> **Your assignment**
Starting at the line that contains "y, .2705), (s", restate each line word for word through the final line of the data, keeping both ends.

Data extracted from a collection
--*--

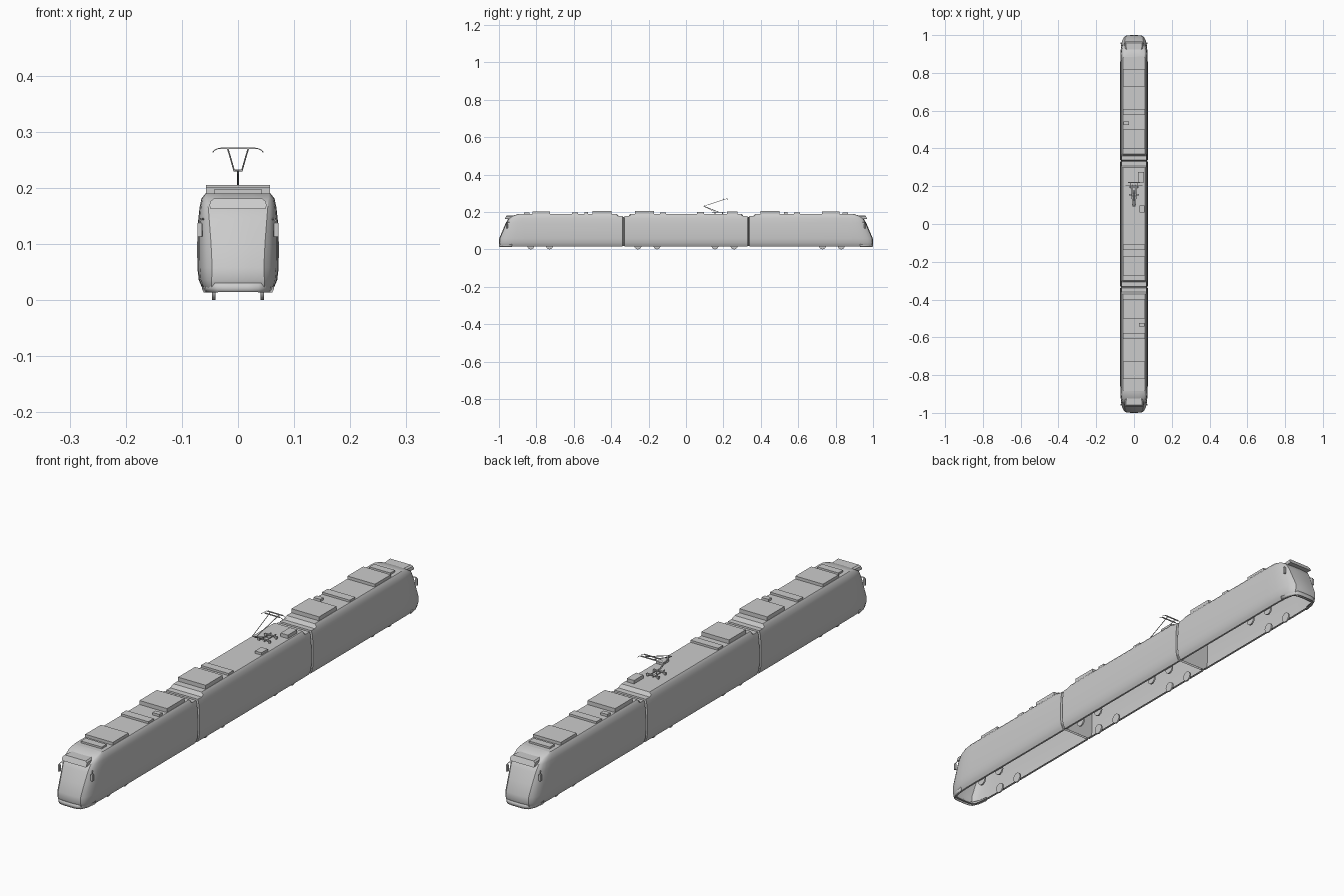
import bpy, bmesh, math
from mathutils import Vector, Matrix

if "Cube" in bpy.data.objects:
    bpy.data.objects.remove(bpy.data.objects["Cube"])

# half cross-section: (side x, height z, nose front y, nose front x)
PROFILE = [
    (.052, .016, .980, .040), (.060, .015, .986, .046), (.065, .024, .992, .047),
    (.070, .036, .996, .047), (.0725, .058, .995, .046), (.0728, .100, .977, .048),
    (.0712, .140, .960, .051), (.0685, .165, .945, .053), (.065, .181, .920, .054),
    (.058, .190, .888, .055)]
JOINT, GAP = .335, .005


def finish(name, bm, smooth=None):
    bmesh.ops.recalc_face_normals(bm, faces=bm.faces)
    me = bpy.data.meshes.new(name)
    bm.to_mesh(me)
    bm.free()
    ob = bpy.data.objects.new(name, me)
    bpy.context.collection.objects.link(ob)
    if smooth:
        bpy.ops.object.select_all(action='DESELECT')
        ob.select_set(True)
        bpy.context.view_layer.objects.active = ob
        bpy.ops.object.shade_smooth_by_angle(angle=math.radians(smooth))
    return ob


def box(name, x0, x1, y0, y1, z0, z1):
    bm = bmesh.new()
    size = (x1 - x0, y1 - y0, z1 - z0)
    mid = Vector((x0 + x1, y0 + y1, z0 + z1)) / 2
    bmesh.ops.create_cube(bm, size=1, matrix=Matrix.Translation(mid) @ Matrix.Diagonal((*size, 1)))
    return finish(name, bm)


def rod(name, pts, r=.0011):
    cu = bpy.data.curves.new(name, 'CURVE')
    cu.dimensions = '3D'
    cu.bevel_depth, cu.bevel_resolution, cu.use_fill_caps = r, 1, True
    sp = cu.splines.new('POLY')
    sp.points.add(len(pts) - 1)
    for p, co in zip(sp.points, pts):
        p.co = (*co, 1)
    ob = bpy.data.objects.new(name, cu)
    bpy.context.collection.objects.link(ob)
    return ob


def mirrored(half):
    return half + [(-p[0], *p[1:]) for p in reversed(half)]


def loft(bm, rings):
    vr = [[bm.verts.new(p) for p in r] for r in rings]
    for a, b in zip(vr, vr[1:]):
        for i in range(len(a) - 1):
            bm.faces.new((a[i], a[i + 1], b[i + 1], b[i]))
    return vr


def straight_ring(y, low=False):
    return mirrored([(x, y, min(z, .177) if low else z) for x, z, _, _ in PROFILE])


def nose_ring(s, g, d):
    half = []
    for x, z, yf, xf in PROFILE:
        half.append((x + (xf - x) * g, d * (.86 + (yf - .86) * s), z))
    return mirrored(half)


# end cars: open-bottomed shells with a raked nose
def end_car(name, d):
    bm = bmesh.new()
    rings = [nose_ring(s, g, d) for s, g in
             ((1, 1), (.93, .66), (.82, .38), (.65, .17), (.4, .05), (0, 0))]
    rings += [straight_ring(d * .370), straight_ring(d * .360, True),
              straight_ring(d * (JOINT + GAP), True)]
    vr = loft(bm, rings)
    bm.faces.new(vr[-1])
    # windscreen face, slightly bowed across
    n, tip = len(PROFILE), vr[0]
    cols = [tip[:n]]
    for f in (.5, 0, -.5):
        cols.append([bm.verts.new((v.co.x * f, v.co.y + d * .004 * (1 - f * f), v.co.z)) for v in tip[:n]])
    cols.append(tip[:n - 1:-1])
    for a, b in zip(cols, cols[1:]):
        for i in range(n - 1):
            bm.faces.new((a[i], a[i + 1], b[i + 1], b[i]))
    bm.faces.new([c[-1] for c in cols])
    finish(name, bm, 28)


end_car("front_car_body", -1)
end_car("rear_car_body", 1)

# middle car shell
bm = bmesh.new()
e = JOINT - GAP
vr = loft(bm, [straight_ring(y, low) for y, low in
               ((-e, 1), (-.308, 1), (-.298, 0), (.298, 0), (.308, 1), (e, 1))])
bm.faces.new(vr[0])
bm.faces.new(vr[-1])
finish("middle_car_body", bm, 28)

for d, end in ((-1, "front"), (1, "rear")):
    # accordion joint filling the gap between cars
    bm = bmesh.new()
    rings = []
    for i in range(7):
        k = .97 if i % 2 else .93
        y = d * JOINT + (i - 3) / 3 * GAP
        rings.append(mirrored([(x * k, y, .02 + (min(z, .177) - .016) * k) for x, z, _, _ in PROFILE]))
    for a in loft(bm, rings):
        bm.faces.new((a[0], a[1], a[-2], a[-1]))
    finish(end + "_bellows", bm)

    # bumper band around the nose
    bm = bmesh.new()
    path = mirrored([(.063, .93), (.057, .967), (.047, .990), (.036, .996), (.018, .998)])
    loft(bm, [[(x * k, d * y, z) for x, y in path] for z, k in ((.014, .95), (.021, 1), (.030, 1))])
    ob = finish(end + "_bumper", bm, 40)
    m = ob.modifiers.new("thickness", 'SOLIDIFY')
    m.thickness, m.offset = .003, 0

    # destination display hood above the windscreen
    bm = bmesh.new()
    outline = mirrored([(.049, .162), (.051, .169), (.049, .176), (.043, .181)])
    a, b = loft(bm, [[(x * k, d * (y - (z - .162) * .5), z) for x, z in outline]
                     for y, k in ((.969, 1), (.925, .92))])
    bm.faces.new(a)
    bm.faces.new(b)
    bm.faces.new((a[0], a[-1], b[-1], b[0]))
    finish(end + "_display_hood", bm)

    # wing mirrors on bent arms
    for s, side in ((-1, "left"), (1, "right")):
        rod(f"{end}_{side}_mirror_arm", [(s * .056, d * .938, .143), (s * .065, d * .950, .145),
                                         (s * .068, d * .957, .140), (s * .068, d * .957, .125)], .0016)
        ob = box(f"{end}_{side}_mirror", s * .068 - .0045, s * .068 + .0045,
                 d * .957 - .004, d * .957 + .004, .112, .138)
        m = ob.modifiers.new("bevel", 'BEVEL')
        m.width, m.segments = .002, 2

# wheels: four bogies of four
for i, y in enumerate((-.83, -.73, -.257, -.155, .155, .257, .73, .83)):
    for s, side in ((-1, "left"), (1, "right")):
        bm = bmesh.new()
        mat = Matrix.Translation((s * .0435, y, .019)) @ Matrix.Rotation(math.pi / 2, 4, 'Y')
        bmesh.ops.create_cone(bm, cap_ends=True, segments=24, radius1=.019, radius2=.019,
                              depth=.006, matrix=mat)
        finish(f"{side}_wheel_{i}", bm, 40)

# rooftop equipment
ROOF = [("small_unit", -.043, .043, .837, .865, .197), ("large_unit", -.057, .057, .727, .820, .201),
        ("resistor", -.057, .057, .578, .610, .198), ("junction_box", -.055, -.027, .525, .543, .199),
        ("air_conditioner", -.057, .057, .397, .500, .205)]
for name, x0, x1, y0, y1, z in ROOF:
    box("rear_" + name, x0, x1, y0, y1, .186, z)
    box("front_" + name, -x1, -x0, -y1, -y0, .186, z)
box("middle_air_conditioner", -.057, .057, -.272, -.172, .186, .205)
box("middle_resistor", -.057, .057, -.138, -.108, .186, .198)
box("middle_breaker_box", .022, .052, .220, .275, .186, .203)
box("middle_arrester_box", .028, .055, .060, .097, .186, .199)

# pantograph
for y in (.155, .195):
    box("pantograph_base_bar", -.026, .026, y - .003, y + .003, .196, .200)
    for s in (-1, 1):
        box("pantograph_insulator", s * .022 - .003, s * .022 + .003, y - .003, y + .003, .189, .197)
for x in (-.010, .010):
    rod("pantograph_base_rail", [(x, .14, .199), (x, .21, .199)], .0018)
rod("pantograph_lower_arm", [(0, .177, .198), (0, .095, .231)], .002)
rod("pantograph_control_rod", [(0, .160, .198), (0, .100, .226)], .0008)
rod("pantograph_knee", [(-.008, .095, .231), (.008, .095, .231)], .0018)
for s in (-1, 1):
    rod("pantograph_upper_arm", [(s * .007, .095, .231), (s * .018, .212, .269)], .0014)
    rod("pantograph_head_link", [(s * .018, .202, .269), (s * .018, .222, .270)])
for y in (.202, .220):
    box("pantograph_contact_strip", -.031, .031, y - .002, y + .002, .269, .272)
    for s in (-1, 1):
        rod("pantograph_horn", [(s * .030, y, .2705), (s * .037, y, .2695), (s * .042, y, .267),
                                (s * .045, y, .263)], .0009)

--*--

> **Answer box**
        rod("pantograph_horn", [(s * .030, y, .2705), (s * .037, y, .2695), (s * .042, y, .267),
                                (s * .045, y, .263)], .0009)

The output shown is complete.